The unanimous vote clears the way for the new bond issue that has achieved an A1 rating by Moody’s Investor Services, and will become the first University-let bond that will be first offered to faculty, staff and alumni before being offered to institutional investors.
“The strong Moody’s rating means that we have maintained our financial position amid the current credit crisis and is reflective of the conservative stewardship of the University,” said Chancellor Jack Hawkins Jr. “It’s a testament to the board of trustees’ leadership and planning.”
In addition to the new construction, the bond issue will also refund the 2002 series variable-rate bond, effectively decreasing the amount the University pays in interest and stand-by purchase costs to the bond trustee, said Mr. Jim Bookout, senior vice chancellor for finance and business affairs.
“This bond is unique in several different ways. For one, private investors – faculty, staff and alumni – will have the opportunity to purchase these bonds before institutional investors,” he said. “These bonds will pay semi-annual interest and they’re reasonably safe for people looking to invest money during these challenging economic times.”
The new issue will also help the University free up some cash that would normally be set aside as collateral for the loan, such as a debt reserve fund.
The multi-purpose arena is expected to seat between 5,000–6,000 spectators in a basketball setting with additional floor seating for major University events such as commencements, convocations and other large-scale events. That structure may also include a student recreation facility.
The new dining hall will include seating for about 1,000 students and include about 40,000 square feet. The existing Stewart Dining Hall, by contrast, seats only about 400 students at a time.

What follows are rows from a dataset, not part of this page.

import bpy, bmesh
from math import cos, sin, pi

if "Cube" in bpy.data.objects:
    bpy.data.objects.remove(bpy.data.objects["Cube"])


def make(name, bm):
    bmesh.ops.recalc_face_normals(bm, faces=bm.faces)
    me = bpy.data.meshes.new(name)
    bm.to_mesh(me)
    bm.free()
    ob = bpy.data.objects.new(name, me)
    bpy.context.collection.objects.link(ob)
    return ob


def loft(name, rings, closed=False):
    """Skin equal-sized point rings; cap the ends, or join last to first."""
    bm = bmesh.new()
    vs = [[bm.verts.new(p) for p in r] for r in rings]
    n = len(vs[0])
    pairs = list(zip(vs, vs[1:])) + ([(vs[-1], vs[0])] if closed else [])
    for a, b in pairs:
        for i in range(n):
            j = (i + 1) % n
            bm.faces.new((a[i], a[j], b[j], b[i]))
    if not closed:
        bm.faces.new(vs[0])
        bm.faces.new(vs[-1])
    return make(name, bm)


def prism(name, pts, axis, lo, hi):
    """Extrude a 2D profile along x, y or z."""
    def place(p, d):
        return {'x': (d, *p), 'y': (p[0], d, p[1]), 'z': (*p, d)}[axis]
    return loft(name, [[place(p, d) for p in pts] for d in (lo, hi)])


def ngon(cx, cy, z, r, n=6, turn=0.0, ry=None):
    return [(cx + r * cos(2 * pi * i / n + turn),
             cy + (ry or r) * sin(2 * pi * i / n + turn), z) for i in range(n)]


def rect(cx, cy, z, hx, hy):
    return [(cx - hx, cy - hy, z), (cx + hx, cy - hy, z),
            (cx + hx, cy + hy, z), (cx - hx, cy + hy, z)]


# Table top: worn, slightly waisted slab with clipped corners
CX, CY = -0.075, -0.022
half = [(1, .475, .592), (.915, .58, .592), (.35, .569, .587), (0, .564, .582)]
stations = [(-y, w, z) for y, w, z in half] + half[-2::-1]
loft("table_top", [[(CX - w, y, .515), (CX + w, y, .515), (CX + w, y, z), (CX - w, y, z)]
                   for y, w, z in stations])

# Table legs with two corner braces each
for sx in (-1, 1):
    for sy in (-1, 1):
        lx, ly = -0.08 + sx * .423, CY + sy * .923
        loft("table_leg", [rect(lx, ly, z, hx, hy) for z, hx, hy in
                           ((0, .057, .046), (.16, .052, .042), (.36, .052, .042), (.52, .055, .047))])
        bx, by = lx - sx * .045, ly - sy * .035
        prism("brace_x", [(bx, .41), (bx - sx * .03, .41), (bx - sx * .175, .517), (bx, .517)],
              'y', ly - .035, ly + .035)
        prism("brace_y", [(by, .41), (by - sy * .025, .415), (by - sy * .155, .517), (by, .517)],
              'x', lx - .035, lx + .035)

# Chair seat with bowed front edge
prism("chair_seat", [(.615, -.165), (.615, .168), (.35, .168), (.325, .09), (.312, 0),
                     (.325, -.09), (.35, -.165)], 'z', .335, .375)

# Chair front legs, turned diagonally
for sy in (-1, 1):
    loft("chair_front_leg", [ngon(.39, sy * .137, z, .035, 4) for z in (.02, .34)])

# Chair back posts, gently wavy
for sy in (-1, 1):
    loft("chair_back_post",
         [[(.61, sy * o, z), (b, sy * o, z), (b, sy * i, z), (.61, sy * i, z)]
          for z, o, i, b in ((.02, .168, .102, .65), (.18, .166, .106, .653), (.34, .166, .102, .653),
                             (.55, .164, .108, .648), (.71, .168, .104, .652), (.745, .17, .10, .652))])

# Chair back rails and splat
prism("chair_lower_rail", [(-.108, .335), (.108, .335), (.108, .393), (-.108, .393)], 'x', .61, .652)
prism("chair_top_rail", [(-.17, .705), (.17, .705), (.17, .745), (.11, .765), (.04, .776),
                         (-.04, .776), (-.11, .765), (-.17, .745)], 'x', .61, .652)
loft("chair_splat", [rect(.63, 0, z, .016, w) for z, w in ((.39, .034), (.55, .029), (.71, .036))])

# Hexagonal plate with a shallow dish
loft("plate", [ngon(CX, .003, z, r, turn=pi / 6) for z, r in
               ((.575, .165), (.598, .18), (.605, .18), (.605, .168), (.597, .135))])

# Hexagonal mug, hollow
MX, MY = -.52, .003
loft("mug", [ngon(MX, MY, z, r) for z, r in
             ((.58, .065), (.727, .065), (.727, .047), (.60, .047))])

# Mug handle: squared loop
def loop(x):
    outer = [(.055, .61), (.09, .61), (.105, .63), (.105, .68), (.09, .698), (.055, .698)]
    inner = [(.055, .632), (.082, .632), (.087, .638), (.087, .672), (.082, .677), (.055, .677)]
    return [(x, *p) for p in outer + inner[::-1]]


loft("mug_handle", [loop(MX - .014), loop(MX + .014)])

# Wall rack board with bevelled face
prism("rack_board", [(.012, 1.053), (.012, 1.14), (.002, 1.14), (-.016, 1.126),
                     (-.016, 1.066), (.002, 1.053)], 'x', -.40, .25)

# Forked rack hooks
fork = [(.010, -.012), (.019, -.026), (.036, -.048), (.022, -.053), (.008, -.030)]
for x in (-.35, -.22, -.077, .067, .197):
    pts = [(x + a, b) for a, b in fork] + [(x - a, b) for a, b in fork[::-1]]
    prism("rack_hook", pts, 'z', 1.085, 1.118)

The University’s Fraternity Village will replace outdated structures along Pell Avenue to house TROY’s growing men’s Greek organizations. As part of the project, each fraternity must lease new facilities from the University.